2019 was a bit of a roller coaster for me. I moved back to California, went to my first two tech conferences (ElixirConf and Microsoft Ignite), Design Kollective’s customer base continued to grow, and I worked myself into a burnout state.
At the end of each year, everyone at Design Kollective gets a week or two to fully unplug and decompress, so I flew out to Louisville, Kentucky to spend the holidays with my family. That clean break was something that I really needed. Beyond monitoring for any issues (which is mostly automated), I didn’t spend any time thinking about work. This allowed me to spend that time reflecting on the year and and the decisions that led me to feeling the way I was. It was around this time that I came across Greg Schier’s post 2019 Year in Review: Prioritizing Health where he mentions that he was able to come back from burnout by pursuing creative hobbies and renewing focus on his physical health. That post inspired me to do the same, and I’m happy to report that a after a month of making an effort to take more breaks, play more music, and to start running, I’ve noticed a real shift in my day to day attitude and the level of enthusiasm I have towards my work! I won’t go into too much depth about this here, but if you’re in a similar situation and want to hear more about how to get out, you should listen to Greg’s guest appearance on Does Not Compute here.
With the idea of focusing on more fun or creative hobbies, my first project of the year is this site! Now I know that a personal site/blog might not be the most creative or ambitious project, but I think that it’s a great place to start, and I hope that in doing so I’m able to use it as:
- A way to be more creative within the ecosystem I already know and love.
- A place where I can write code and learn without the pressure or mental overhead of writing code professionally.
- A place where I can learn to better articulate my research and thought process through writing and reflection.
This core of this site is built on top of Phoenix and Postgres, it’s styled with Tailwind, and it’s hosted on Heroku (for now1). I chose this stack because it’s one that I’m very familiar with as we use it at Design Kollective. I did think briefly about building this site in a new to me ecosystem like Golang, but decided against as I felt that I’d get sucked into the iceberg that is learning a new language and libraries instead of actually shipping anything. I’ve spent a lot of time making just shipping a personal site for myself, but very little time going beyond and populating those sites with content.
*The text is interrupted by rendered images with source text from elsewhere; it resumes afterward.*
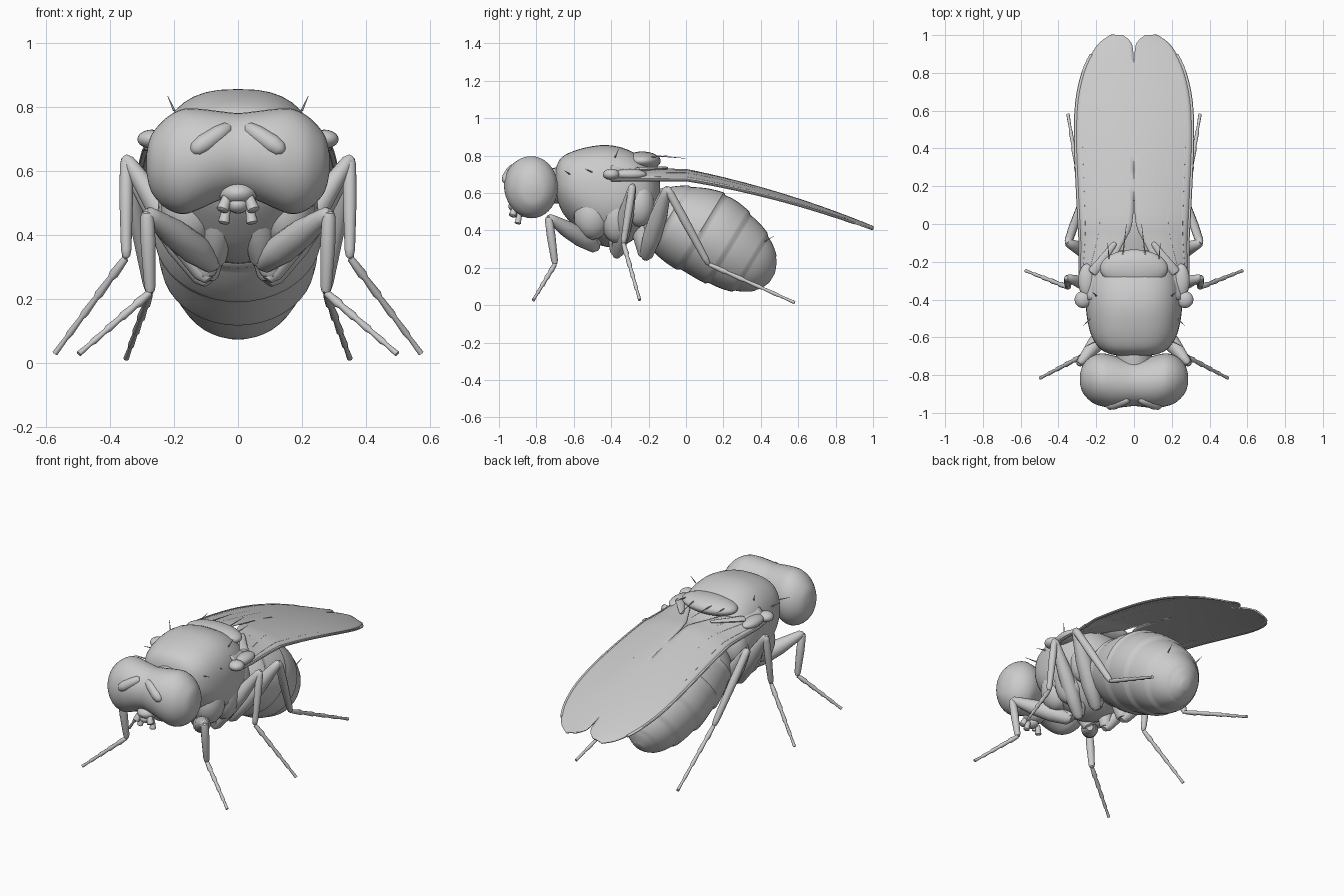
import bpy, math
from mathutils import Vector as V

if "Cube" in bpy.data.objects:
    bpy.data.objects.remove(bpy.data.objects["Cube"])


def finish(name, verts, faces, mirror=False):
    me = bpy.data.meshes.new(name)
    me.from_pydata([tuple(v) for v in verts], [], faces)
    ob = bpy.data.objects.new(name, me)
    bpy.context.collection.objects.link(ob)
    bpy.ops.object.select_all(action='DESELECT')
    ob.select_set(True)
    bpy.context.view_layer.objects.active = ob
    bpy.ops.object.shade_smooth_by_angle(angle=math.radians(40))
    if mirror:
        ob.modifiers.new("Mirror", 'MIRROR')
    return ob


def spline(rows, n):
    """Catmull-Rom resampling of equal-length rows, n steps per span."""
    p = [rows[0]] + list(rows) + [rows[-1]]
    out = []
    for i in range(1, len(p) - 2):
        for k in range(n):
            t = k / n
            out.append([b + .5 * t * (c - a + t * (2*a - 5*b + 4*c - d + t * (3*(b - c) + d - a)))
                        for a, b, c, d in zip(*p[i - 1:i + 3])])
    return out + [list(rows[-1])]


def loft(rings, sides, top=1.0):
    """Capped skin over rings (centre, half axis, half axis); top < 1 squares the upper half."""
    vs, fs = [], []
    for c, u, w in rings:
        for k in range(sides):
            a = 2 * math.pi * k / sides
            x, y = math.cos(a), math.sin(a)
            if y > 0:
                x, y = math.copysign(abs(x) ** top, x), y ** top
            vs.append(c + u * x + w * y)
    for i in range(len(rings) - 1):
        for k in range(sides):
            a, b = i * sides + k, i * sides + (k + 1) % sides
            fs.append((a, b, b + sides, a + sides))
    fs += [tuple(range(sides))[::-1], tuple(range(len(vs) - sides, len(vs)))]
    return vs, fs


def limb(p, q, profile, sides=12, flat=1.0):
    """Straight tapered segment; profile holds (fraction, radius)."""
    p, q = V(p), V(q)
    d = (q - p).normalized()
    u = d.cross(V((0, 0, 1)) if abs(d.z) < .9 else V((0, 1, 0))).normalized()
    w = d.cross(u)
    return loft([(p.lerp(q, t), u * r, w * r * flat) for t, r in profile], sides)


def join(parts):
    vs, fs = [], []
    for v, f in parts:
        fs += [tuple(i + len(vs) for i in face) for face in f]
        vs += v
    return vs, fs


def blob(c, r, n=16):
    """Ellipsoid with radii r, poles along y."""
    rings = []
    for i in range(n + 1):
        a = math.pi * min(max(i / n, .01), .99)
        rings.append((V(c) - V((0, r[1] * math.cos(a), 0)),
                      V((r[0] * math.sin(a), 0, 0)), V((0, 0, r[2] * math.sin(a)))))
    return loft(rings, 2 * n)


def capsule(r0, r1, mid=None):
    m = mid or (r0 + r1) / 2
    return [(-.02, r0 * .3), (0, r0 * .75), (.06, r0), (.4, m), (.92, r1), (.99, r1 * .75), (1.01, r1 * .3)]


# Thorax
rows = [(-.70, .66, .04, .04), (-.69, .66, .12, .09), (-.66, .645, .18, .15), (-.6, .625, .222, .2),
        (-.52, .60, .245, .247), (-.43, .585, .255, .272), (-.34, .58, .252, .262), (-.26, .585, .232, .22),
        (-.19, .58, .19, .165), (-.14, .57, .1, .09)]
finish("thorax", *loft([(V((0, y, z)), V((rx, 0, 0)), V((0, 0, rz)))
                        for y, z, rx, rz in spline(rows, 3)], 40, .78))
finish("scutellum", *blob((0, -.235, .772), (.18, .1, .05)))
finish("side_plates", *join([blob((.15, -.5, .48), (.09, .1, .13), 10),
                             blob((.165, -.37, .48), (.085, .09, .15), 10),
                             blob((.165, -.25, .54), (.075, .08, .12), 10)]), mirror=True)
finish("neck", *limb((0, -.76, .64), (0, -.65, .64), [(0, .09), (1, .1)], 20))

# Abdomen: overlapping segments from a sawtooth swelling
rows = [(-.22, .52, .14, .12), (-.12, .48, .22, .185), (0, .43, .25, .228), (.12, .375, .255, .237),
        (.22, .31, .235, .222), (.31, .25, .195, .195), (.385, .20, .145, .15), (.435, .165, .085, .095),
        (.46, .145, .03, .03)]
rings = []
for i, (y, z, rx, rz) in enumerate(spline(rows, 8)):
    s = .975 + .045 * (i % 11) / 10
    rings.append((V((0, y, z)), V((rx * s, 0, 0)), V((0, .52, .854)) * rz * s))
finish("abdomen", *loft(rings, 40))

# Head: one skin from eye to eye (x, y, z, depth, height)
half = [(.0, -.842, .652, .122, .13), (.06, -.84, .648, .13, .14), (.12, -.833, .638, .14, .157),
        (.17, -.825, .63, .14, .165), (.215, -.822, .626, .127, .148), (.25, -.82, .624, .1, .118),
        (.275, -.82, .624, .065, .08), (.287, -.82, .624, .02, .025)]
rows = [(-x, *r) for x, *r in half[:0:-1]] + half
finish("head", *loft([(V((x, y, z)), V((0, ry, 0)), V((0, 0, rz)))
                      for x, y, z, ry, rz in spline(rows, 4)], 36))
finish("antennae", *limb((.025, -.925, .74), (.145, -.965, .66),
                         [(0, .01), (.06, .02), (.3, .027), (.7, .03), (.9, .024), (.98, .012), (1, .004)], 16),
       mirror=True)
finish("mouth", *join([blob((0, -.88, .53), (.06, .07, .04), 10),
                       blob((0, -.9, .495), (.035, .04, .028), 10)]))
finish("palps", *join([limb((.03, -.91, .53), (.05, -.93, .475), capsule(.014, .02), 10),
                       limb((.035, -.89, .49), (.045, -.9, .435), capsule(.012, .018), 10)]), mirror=True)


# Legs: hip, thigh, shin, foot along five joints
def leg(name, hip, base, knee, ankle, tip, r):
    parts = [limb(hip, base, capsule(r * 1.2, r * .85, r * 1.2), 16),
             limb(base, knee, [(-.03, r * .4), (.03, r * .8), (.3, r * 1.08), (.6, r), (.9, r * .62),
                               (.98, r * .5), (1.02, r * .2)], 16),
             limb(knee, ankle, capsule(r * .48, r * .4, r * .52), 12)]
    foot = []
    for i in range(5):
        foot += [(i / 5 + .01, .011 - .001 * i), (i / 5 + .17, .015 - .0015 * i)]
    parts.append(limb(ankle, tip, foot, 10))
    finish(name, *join(parts), mirror=True)


leg("front_legs", (.06, -.56, .5), (.075, -.48, .31), (.285, -.735, .47), (.275, -.70, .22), (.505, -.82, .022), .045)
leg("middle_legs", (.1, -.38, .48), (.1, -.37, .27), (.35, -.285, .64), (.35, -.335, .33), (.58, -.245, .02), .041)
leg("hind_legs", (.08, -.24, .45), (.1, -.215, .26), (.35, -.1, .625), (.275, .12, .22), (.352, .595, .008), .046)

# Wings: rows of y, inner x, outer x
wing_rows = [(-.4, .22, .27), (-.3, .17, .285), (-.2, .11, .285), (-.1, .055, .285), (0, .01, .29),
             (.2, .0, .30), (.45, .0, .31), (.65, .0, .302), (.8, .0, .27), (.9, .003, .225),
             (.96, .015, .18), (1.0, .06, .12)]


def wing_point(y, a, b, t):
    c = max(y, 0)
    z = .725 - .2 * c - .105 * c * c + .06 * max(0, -.05 - y) * (1 - t)
    return V((a + (b - a) * t, y, z - .055 * t * t * (1 - .7 * c)))


cols = 12
fine = spline(wing_rows, 3)
verts = [wing_point(*r, k / cols) for r in fine for k in range(cols + 1)]
faces = [(i * (cols + 1) + k, i * (cols + 1) + k + 1, (i + 1) * (cols + 1) + k + 1, (i + 1) * (cols + 1) + k)
         for i in range(len(fine) - 1) for k in range(cols)]
wings = finish("wings", verts, faces, mirror=True)
mod = wings.modifiers.new("Thickness", 'SOLIDIFY')
mod.thickness, mod.offset = .008, 0


def vein(t0, t1, a, b, r):
    pts = [wing_point(*row, t0 + (t1 - t0) * i / len(fine)) for i, row in enumerate(fine)][a:b]
    return loft([(p, V((r, 0, 0)), V((0, 0, r * .8))) for p in pts], 8)


finish("wing_veins", *join([vein(1, 1, 0, 28, .009), vein(.88, .85, 2, 27, .006),
                            vein(.65, .5, 3, 18, .006), vein(.4, .25, 5, 18, .006)]), mirror=True)
finish("wing_hinges", *join([blob((.27, -.4, .70), (.045, .045, .03), 10),
                             blob((.25, -.3, .70), (.045, .09, .03), 10),
                             limb((.22, -.26, .725), (.1, -.1, .735), capsule(.03, .015), 10, .5)]), mirror=True)

# Bristles
hairs = [((.06, -.17, .80), (.04, 0, .785)), ((.13, -.2, .79), (.14, -.1, .80)), ((.2, -.62, .70), (.26, -.65, .72)),
         ((.23, -.5, .71), (.27, -.54, .73)), ((.2, -.38, .79), (.22, -.36, .835)), ((.1, .42, .34), (.11, .47, .37))]
finish("bristles", *join([limb(p, q, [(0, .004), (1, .001)], 6) for p, q in hairs]), mirror=True)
I have a number of fun projects scoped out for it, like a LiveView based content editor (I’m using it now!), a real-time page view and metrics system, and some integrations with the Simplecast API for integrating content from Does Not Compute. As a part of these projects I’m planning on writing about the specifics of the implementations, so if you’re interested in learning more about using Elixir and Phoenix to build web apps, stay tuned!